**Work instructions:** The output must match the entries below exactly, with pictures removed.
[Opening Given information section]
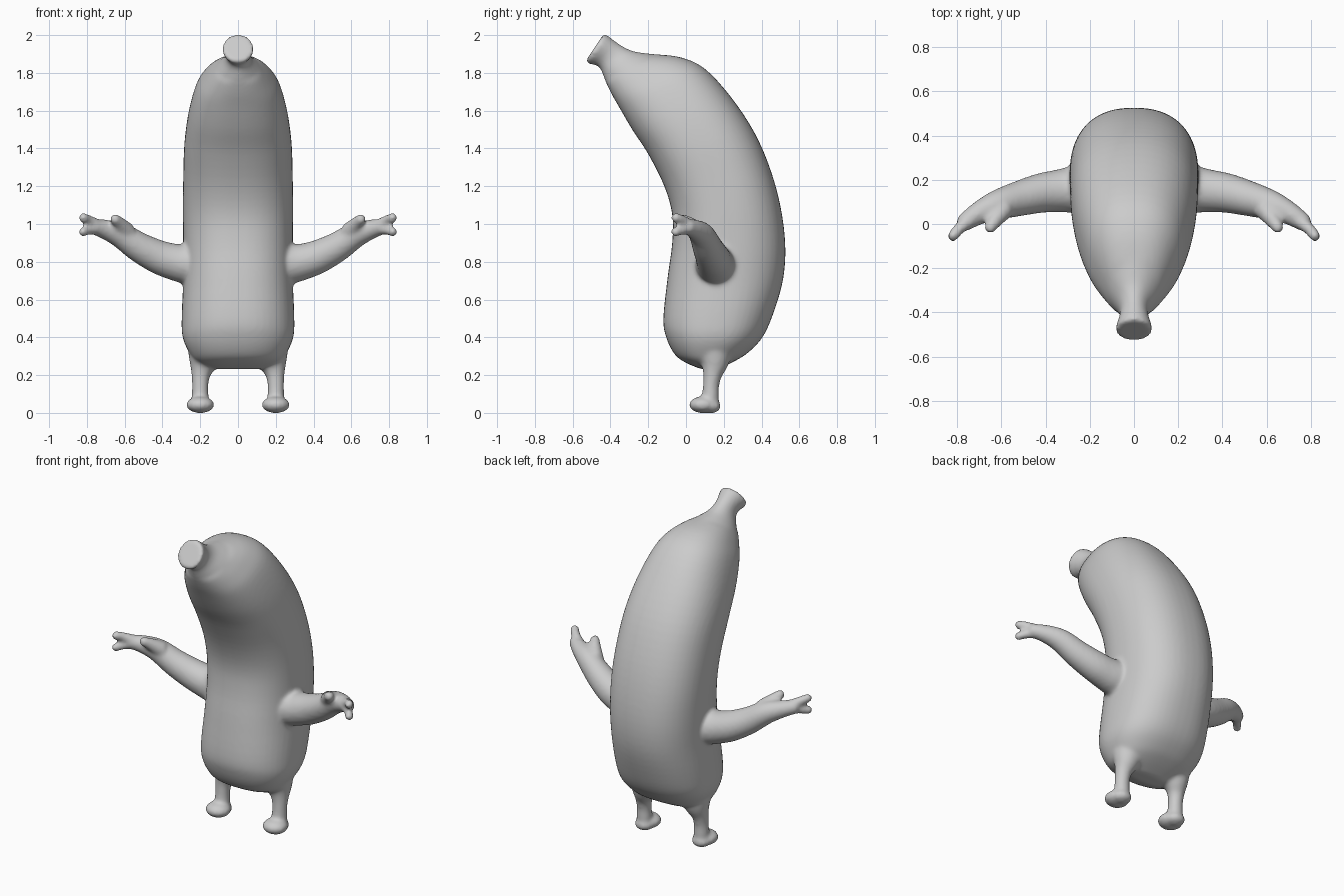
import bpy, bmesh
from math import cos, sin, pi, copysign
from mathutils import Vector, Matrix

bm = bmesh.new()


def spline(rows, steps):
    """Catmull-Rom resampling of rows of numbers."""
    out = []
    for i in range(len(rows) - 1):
        p = [rows[max(0, min(len(rows) - 1, i + k))] for k in (-1, 0, 1, 2)]
        for s in range(steps):
            t = s / steps
            out.append([0.5 * (2 * b + (c - a) * t + (2 * a - 5 * b + 4 * c - d) * t * t
                               + (3 * b - a - 3 * c + d) * t ** 3) for a, b, c, d in zip(*p)])
    return out + [list(rows[-1])]


def loft(rings):
    loops = [[bm.verts.new(p) for p in ring] for ring in rings]
    n = len(loops[0])
    for a, b in zip(loops, loops[1:]):
        for i in range(n):
            bm.faces.new((a[i], a[(i + 1) % n], b[(i + 1) % n], b[i]))
    bm.faces.new(loops[0][::-1])
    bm.faces.new(loops[-1])


def oval(center, u, v, power=2.0, n=48):
    e = 2 / power
    f = lambda c: copysign(abs(c) ** e, c)
    return [center + u * f(cos(2 * pi * i / n)) + v * f(sin(2 * pi * i / n)) for i in range(n)]


def ball(center, size):
    m = Matrix.Translation(center) @ Matrix.Diagonal((*size, 1))
    bmesh.ops.create_uvsphere(bm, u_segments=24, v_segments=16, radius=1, matrix=m)


def limb(points, side):
    """Round tapered tube through (x, y, z, radius) with a ball tip."""
    path = spline(points, 5)
    pos = [Vector((p[0] * side, p[1], p[2])) for p in path]
    rings = []
    for i, c in enumerate(pos):
        t = (pos[min(i + 1, len(pos) - 1)] - pos[max(i - 1, 0)]).normalized()
        u = t.cross(Vector((0.3 * side, 1, 0))).normalized()
        rings.append(oval(c, u * path[i][3], t.cross(u) * path[i][3], n=20))
    loft(rings)
    ball(pos[-1], [path[-1][3]] * 3)


# Curved body and stem: front y, front z, back y, back z, half width
body = [
    (0.08, 0.232, 0.17, 0.232, 0.13), (0.0, 0.265, 0.26, 0.275, 0.215),
    (-0.06, 0.31, 0.33, 0.32, 0.255), (-0.105, 0.40, 0.405, 0.40, 0.293),
    (-0.12, 0.50, 0.46, 0.52, 0.298), (-0.097, 0.72, 0.513, 0.70, 0.29),
    (-0.073, 0.90, 0.526, 0.88, 0.29), (-0.073, 1.05, 0.503, 1.08, 0.292),
    (-0.115, 1.20, 0.45, 1.28, 0.29), (-0.20, 1.37, 0.365, 1.48, 0.284),
    (-0.285, 1.50, 0.24, 1.67, 0.262), (-0.355, 1.62, 0.10, 1.822, 0.222),
    (-0.395, 1.69, -0.03, 1.883, 0.172), (-0.428, 1.76, -0.18, 1.90, 0.115),
    (-0.45, 1.815, -0.28, 1.915, 0.074), (-0.475, 1.84, -0.35, 1.95, 0.064),
    (-0.52, 1.85, -0.42, 2.0, 0.082), (-0.53, 1.865, -0.44, 2.0, 0.08),
]
rings = []
for fy, fz, by, bz, w in spline(body, 4):
    front, back = Vector((0, fy, fz)), Vector((0, by, bz))
    power = 2.0 if fz > 1.75 else 2.35
    rings.append(oval((front + back) / 2, Vector((w, 0, 0)), (back - front) / 2, power))
loft(rings)

for side in (1, -1):
    # Arm, thumb and two fingers
    limb([(0.20, 0.16, 0.785, 0.12), (0.28, 0.155, 0.79, 0.107), (0.34, 0.15, 0.80, 0.097),
          (0.42, 0.14, 0.825, 0.09), (0.52, 0.115, 0.875, 0.08), (0.62, 0.085, 0.94, 0.068),
          (0.70, 0.05, 0.97, 0.053), (0.76, 0.012, 0.985, 0.042)], side)
    limb([(0.59, 0.07, 0.96, 0.05), (0.63, 0.015, 1.005, 0.035), (0.65, -0.015, 1.025, 0.028)], side)
    limb([(0.74, 0.02, 0.99, 0.035), (0.79, -0.02, 1.02, 0.027), (0.818, -0.053, 1.033, 0.026)], side)
    limb([(0.74, 0.02, 0.98, 0.035), (0.79, -0.02, 0.968, 0.026), (0.82, -0.055, 0.958, 0.025)], side)
    # Leg with flared top
    limb([(0.17, 0.15, 0.33, 0.10), (0.185, 0.15, 0.26, 0.074), (0.197, 0.14, 0.20, 0.05),
          (0.20, 0.132, 0.14, 0.043), (0.20, 0.13, 0.09, 0.045), (0.20, 0.13, 0.05, 0.044)], side)
    # Foot
    ball((0.2 * side, 0.088, 0.043), (0.075, 0.072, 0.044))
    ball((0.2 * side, 0.13, 0.035), (0.058, 0.055, 0.037))

bmesh.ops.recalc_face_normals(bm, faces=bm.faces[:])
mesh = bpy.data.meshes.new("fruit_figure")
bm.to_mesh(mesh)
bm.free()
figure = bpy.data.objects.new("fruit_figure", mesh)
bpy.context.collection.objects.link(figure)

# Melt the parts into one soft skin
remesh = figure.modifiers.new("melt", 'REMESH')
remesh.mode = 'VOXEL'
remesh.voxel_size = 0.011
remesh.use_smooth_shade = True
soften = figure.modifiers.new("soften", 'SMOOTH')
soften.factor = 0.5
soften.iterations = 8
[Closing Given information section]
**Result of the task:**
import bpy, bmesh
from math import cos, sin, pi, copysign
from mathutils import Vector, Matrix

bm = bmesh.new()


def spline(rows, steps):
    """Catmull-Rom resampling of rows of numbers."""
    out = []
    for i in range(len(rows) - 1):
        p = [rows[max(0, min(len(rows) - 1, i + k))] for k in (-1, 0, 1, 2)]
        for s in range(steps):
            t = s / steps
            out.append([0.5 * (2 * b + (c - a) * t + (2 * a - 5 * b + 4 * c - d) * t * t
                               + (3 * b - a - 3 * c + d) * t ** 3) for a, b, c, d in zip(*p)])
    return out + [list(rows[-1])]


def loft(rings):
    loops = [[bm.verts.new(p) for p in ring] for ring in rings]
    n = len(loops[0])
    for a, b in zip(loops, loops[1:]):
        for i in range(n):
            bm.faces.new((a[i], a[(i + 1) % n], b[(i + 1) % n], b[i]))
    bm.faces.new(loops[0][::-1])
    bm.faces.new(loops[-1])


def oval(center, u, v, power=2.0, n=48):
    e = 2 / power
    f = lambda c: copysign(abs(c) ** e, c)
    return [center + u * f(cos(2 * pi * i / n)) + v * f(sin(2 * pi * i / n)) for i in range(n)]


def ball(center, size):
    m = Matrix.Translation(center) @ Matrix.Diagonal((*size, 1))
    bmesh.ops.create_uvsphere(bm, u_segments=24, v_segments=16, radius=1, matrix=m)


def limb(points, side):
    """Round tapered tube through (x, y, z, radius) with a ball tip."""
    path = spline(points, 5)
    pos = [Vector((p[0] * side, p[1], p[2])) for p in path]
    rings = []
    for i, c in enumerate(pos):
        t = (pos[min(i + 1, len(pos) - 1)] - pos[max(i - 1, 0)]).normalized()
        u = t.cross(Vector((0.3 * side, 1, 0))).normalized()
        rings.append(oval(c, u * path[i][3], t.cross(u) * path[i][3], n=20))
    loft(rings)
    ball(pos[-1], [path[-1][3]] * 3)


# Curved body and stem: front y, front z, back y, back z, half width
body = [
    (0.08, 0.232, 0.17, 0.232, 0.13), (0.0, 0.265, 0.26, 0.275, 0.215),
    (-0.06, 0.31, 0.33, 0.32, 0.255), (-0.105, 0.40, 0.405, 0.40, 0.293),
    (-0.12, 0.50, 0.46, 0.52, 0.298), (-0.097, 0.72, 0.513, 0.70, 0.29),
    (-0.073, 0.90, 0.526, 0.88, 0.29), (-0.073, 1.05, 0.503, 1.08, 0.292),
    (-0.115, 1.20, 0.45, 1.28, 0.29), (-0.20, 1.37, 0.365, 1.48, 0.284),
    (-0.285, 1.50, 0.24, 1.67, 0.262), (-0.355, 1.62, 0.10, 1.822, 0.222),
    (-0.395, 1.69, -0.03, 1.883, 0.172), (-0.428, 1.76, -0.18, 1.90, 0.115),
    (-0.45, 1.815, -0.28, 1.915, 0.074), (-0.475, 1.84, -0.35, 1.95, 0.064),
    (-0.52, 1.85, -0.42, 2.0, 0.082), (-0.53, 1.865, -0.44, 2.0, 0.08),
]
rings = []
for fy, fz, by, bz, w in spline(body, 4):
    front, back = Vector((0, fy, fz)), Vector((0, by, bz))
    power = 2.0 if fz > 1.75 else 2.35
    rings.append(oval((front + back) / 2, Vector((w, 0, 0)), (back - front) / 2, power))
loft(rings)

for side in (1, -1):
    # Arm, thumb and two fingers
    limb([(0.20, 0.16, 0.785, 0.12), (0.28, 0.155, 0.79, 0.107), (0.34, 0.15, 0.80, 0.097),
          (0.42, 0.14, 0.825, 0.09), (0.52, 0.115, 0.875, 0.08), (0.62, 0.085, 0.94, 0.068),
          (0.70, 0.05, 0.97, 0.053), (0.76, 0.012, 0.985, 0.042)], side)
    limb([(0.59, 0.07, 0.96, 0.05), (0.63, 0.015, 1.005, 0.035), (0.65, -0.015, 1.025, 0.028)], side)
    limb([(0.74, 0.02, 0.99, 0.035), (0.79, -0.02, 1.02, 0.027), (0.818, -0.053, 1.033, 0.026)], side)
    limb([(0.74, 0.02, 0.98, 0.035), (0.79, -0.02, 0.968, 0.026), (0.82, -0.055, 0.958, 0.025)], side)
    # Leg with flared top
    limb([(0.17, 0.15, 0.33, 0.10), (0.185, 0.15, 0.26, 0.074), (0.197, 0.14, 0.20, 0.05),
          (0.20, 0.132, 0.14, 0.043), (0.20, 0.13, 0.09, 0.045), (0.20, 0.13, 0.05, 0.044)], side)
    # Foot
    ball((0.2 * side, 0.088, 0.043), (0.075, 0.072, 0.044))
    ball((0.2 * side, 0.13, 0.035), (0.058, 0.055, 0.037))

bmesh.ops.recalc_face_normals(bm, faces=bm.faces[:])
mesh = bpy.data.meshes.new("fruit_figure")
bm.to_mesh(mesh)
bm.free()
figure = bpy.data.objects.new("fruit_figure", mesh)
bpy.context.collection.objects.link(figure)

# Melt the parts into one soft skin
remesh = figure.modifiers.new("melt", 'REMESH')
remesh.mode = 'VOXEL'
remesh.voxel_size = 0.011
remesh.use_smooth_shade = True
soften = figure.modifiers.new("soften", 'SMOOTH')
soften.factor = 0.5
soften.iterations = 8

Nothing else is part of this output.